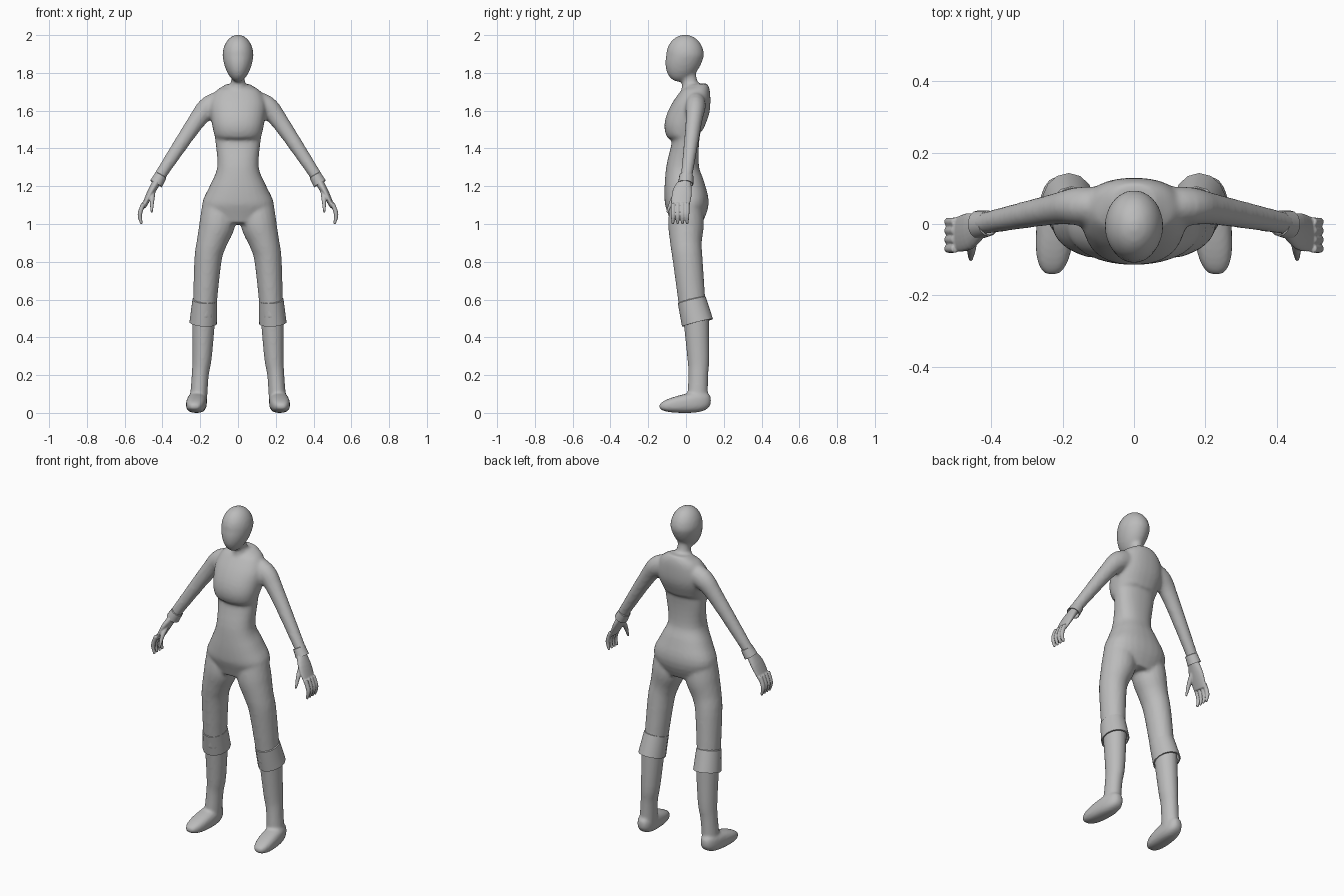
import bpy, bmesh, math
from mathutils import Vector

if "Cube" in bpy.data.objects:
    bpy.data.objects.remove(bpy.data.objects["Cube"])

grey = bpy.data.materials.new("plain_grey")
grey.use_nodes = True
colour = (0.5, 0.5, 0.5, 1)
grey.diffuse_color = colour
grey.node_tree.nodes["Principled BSDF"].inputs["Base Color"].default_value = colour


def spline(rows, steps=4):
    """Pass a smooth curve through rows of numbers and resample it."""
    rows = [Vector(row) for row in rows]
    last = len(rows) - 1
    result = []
    for i in range(last):
        start, end = rows[i], rows[i + 1]
        leave = (end - rows[max(i - 1, 0)]) / 2
        arrive = (rows[min(i + 2, last)] - start) / 2
        for step in range(steps):
            t = step / steps
            blend = t * t * (3 - 2 * t)
            result.append(start.lerp(end, blend)
                          + leave * t * (1 - t) ** 2 - arrive * t * t * (1 - t))
    return result + [rows[last]]


def add_ring(bm, centre, axis, width, depth, side, sides, power=2):
    """Add a rounded loop of vertices square to the axis."""
    across = Vector((0, 1, 0)).cross(axis).normalized()
    along = axis.normalized().cross(across)
    loop = []
    for k in range(sides):
        angle = math.tau * (k + 0.5) / sides
        c, s = math.cos(angle), math.sin(angle)
        u = math.copysign(abs(c) ** (2 / power), c) * width
        v = math.copysign(abs(s) ** (2 / power), s) * depth
        point = centre + across * u + along * v
        loop.append(bm.verts.new((point.x * side, point.y, point.z)))
    return loop


def bridge(bm, lower, upper):
    count = len(lower)
    for k in range(count):
        n = (k + 1) % count
        bm.faces.new((lower[k], lower[n], upper[n], upper[k]))


def skin(bm, rows, side=1, sides=20, power=2):
    """Skin a capped tube along rows of x, y, z, width, depth."""
    rings = spline(rows)
    centres = [Vector(ring[:3]) for ring in rings]
    last = len(rings) - 1
    loops = []
    for i, ring in enumerate(rings):
        axis = centres[min(i + 1, last)] - centres[max(i - 1, 0)]
        loops.append(add_ring(bm, centres[i], axis, ring[3], ring[4], side, sides, power))
    for lower, upper in zip(loops, loops[1:]):
        bridge(bm, lower, upper)
    bm.faces.new(loops[0])
    bm.faces.new(loops[last])


def limb(bm, points, radii, flat=(1, 1), side=1, sides=20):
    """Skin a limb whose depth-to-width ratio eases from flat[0] to flat[1]."""
    rows = []
    for i, (point, radius) in enumerate(zip(points, radii)):
        ratio = flat[0] + (flat[1] - flat[0]) * i / (len(points) - 1)
        rows.append((*point, radius, radius * ratio))
    skin(bm, rows, side, sides)


def blob(bm, shape, power=2):
    """Add a ball, squared off by power, with each point moved by shape."""
    ball = bmesh.ops.create_uvsphere(bm, u_segments=32, v_segments=20, radius=1)
    for vert in ball["verts"]:
        size = sum(abs(value) ** power for value in vert.co) ** (1 / power)
        vert.co = shape(*(vert.co / size))


def finish(name, bm, voxel=None, passes=4):
    """Make the object; with a voxel size its pieces melt into one skin."""
    bmesh.ops.recalc_face_normals(bm, faces=bm.faces)
    mesh = bpy.data.meshes.new(name)
    bm.to_mesh(mesh)
    bm.free()
    mesh.materials.append(grey)
    part = bpy.data.objects.new(name, mesh)
    bpy.context.collection.objects.link(part)
    bpy.ops.object.select_all(action="DESELECT")
    part.select_set(True)
    bpy.context.view_layer.objects.active = part
    if voxel:
        merge = part.modifiers.new("merge", "REMESH")
        merge.mode = "VOXEL"
        merge.voxel_size = voxel
        soften = part.modifiers.new("soften", "SMOOTH")
        soften.iterations = passes
        for modifier in ("merge", "soften"):
            bpy.ops.object.modifier_apply(modifier=modifier)
        bpy.ops.object.shade_smooth()
    else:
        bpy.ops.object.shade_smooth_by_angle(angle=math.radians(40))


def cuff(name, centre, axis, radius, half_length, flat, side):
    """Make a hollow tapered band, widest at its lower end."""
    bm = bmesh.new()
    axis = Vector(axis).normalized()
    loops = []
    for offset, scale in ((-1, 0.9), (-1, 1), (0.9, 0.9), (1, 0.8)):
        middle = Vector(centre) + axis * offset * half_length
        width = radius * scale
        loops.append(add_ring(bm, middle, axis, width, width * flat, side, sides=14))
    for i, loop in enumerate(loops):
        bridge(bm, loops[i - 1], loop)
    finish(name, bm)


def head_shape(x, y, z):
    # Egg with a narrower jaw set forward of the crown
    jaw = min(z, 0)
    height = 0.11 if z > 0 else 0.14
    return (0.082 * x * (1 + 0.15 * jaw), 0.1 * y - 0.005 + 0.03 * jaw, 1.892 + height * z)


# Body: head, neck, torso, arms and thighs in one skin
body = bmesh.new()
blob(body, head_shape)
limb(body, [(0, 0.01, 1.84), (0, 0.02, 1.75), (0, 0.04, 1.66)], [0.036, 0.038, 0.08], (1.2, 1))
torso = [  # height, half width, front, back
    (1, 0.14, -0.08, 0.08), (1.1, 0.19, -0.11, 0.12), (1.2, 0.15, -0.115, 0.1),
    (1.3, 0.11, -0.105, 0.07), (1.44, 0.12, -0.075, 0.07), (1.49, 0.13, -0.11, 0.09),
    (1.54, 0.14, -0.11, 0.1), (1.62, 0.15, -0.07, 0.13), (1.7, 0.12, -0.02, 0.13),
    (1.74, 0.06, 0, 0.11)]
skin(body, [(0, (front + back) / 2, z, width, (back - front) / 2)
            for z, width, front, back in torso], sides=28, power=2.3)
for side in (1, -1):
    limb(body, [(0.06, 0.05, 1.65), (0.15, 0.05, 1.62), (0.23, 0.04, 1.53), (0.43, 0, 1.23)],
         [0.06, 0.06, 0.045, 0.03], (0.85, 1), side)
    limb(body, [(0.1, 0, 1.1), (0.11, 0, 1), (0.14, 0, 0.9), (0.16, 0.01, 0.8), (0.18, 0.04, 0.5)],
         [0.09, 0.095, 0.08, 0.072, 0.06], (0.95, 1.15), side)
finish("body", body, 0.01)

for side, label in ((1, "left"), (-1, "right")):
    # Hand: palm, thumb and four curled fingers
    hand = bmesh.new()
    limb(hand, [(0.42, 0, 1.24), (0.46, -0.02, 1.17), (0.5, -0.03, 1.09)],
         [0.022, 0.02, 0.012], (1.2, 4), side)
    limb(hand, [(0.45, -0.03, 1.18), (0.455, -0.07, 1.13), (0.457, -0.1, 1.06)],
         [0.015, 0.013, 0.006], side=side, sides=12)
    for finger in range(4):
        y = 0.006 - 0.025 * finger
        limb(hand, [(0.5, y, 1.11), (0.52, y, 1.05), (0.51, y, 1)],
             [0.012, 0.012, 0.007], side=side, sides=12)
    finish(label + "_hand", hand, 0.004)

    # Boot: shin and a foot that gets lower toward the toe
    boot = bmesh.new()
    limb(boot, [(0.18, 0.05, 0.55), (0.19, 0.065, 0.3), (0.2, 0.065, 0.2), (0.21, 0.06, 0.06)],
         [0.064, 0.052, 0.045, 0.046], (1.1, 1.2), side)
    blob(boot, lambda x, y, z: (side * (0.22 + 0.053 * x - 0.01 * y), 0.137 * y - 0.005,
                                (1 + z) * (0.05 + 0.016 * y)), power=2.6)
    finish(label + "_boot", boot, 0.008)

    # Turned-down knee cuff, higher at the back, and wrist cuff
    cuff(label + "_knee_cuff", (0.18, 0.045, 0.54), (-0.07, -0.25, 1), 0.074, 0.065, 1.14, side)
    cuff(label + "_wrist_cuff", (0.42, 0, 1.236), (-0.5, 0.08, 0.85), 0.037, 0.027, 1.1, side)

————

**Required action:**
Each line in the entries above that includes the string "lower" should be extracted.

**Answer for this exercise:**
def bridge(bm, lower, upper):
    count = len(lower)
        bm.faces.new((lower[k], lower[n], upper[n], upper[k]))
    for lower, upper in zip(loops, loops[1:]):
        bridge(bm, lower, upper)
    """Make a hollow tapered band, widest at its lower end."""
    # Boot: shin and a foot that gets lower toward the toe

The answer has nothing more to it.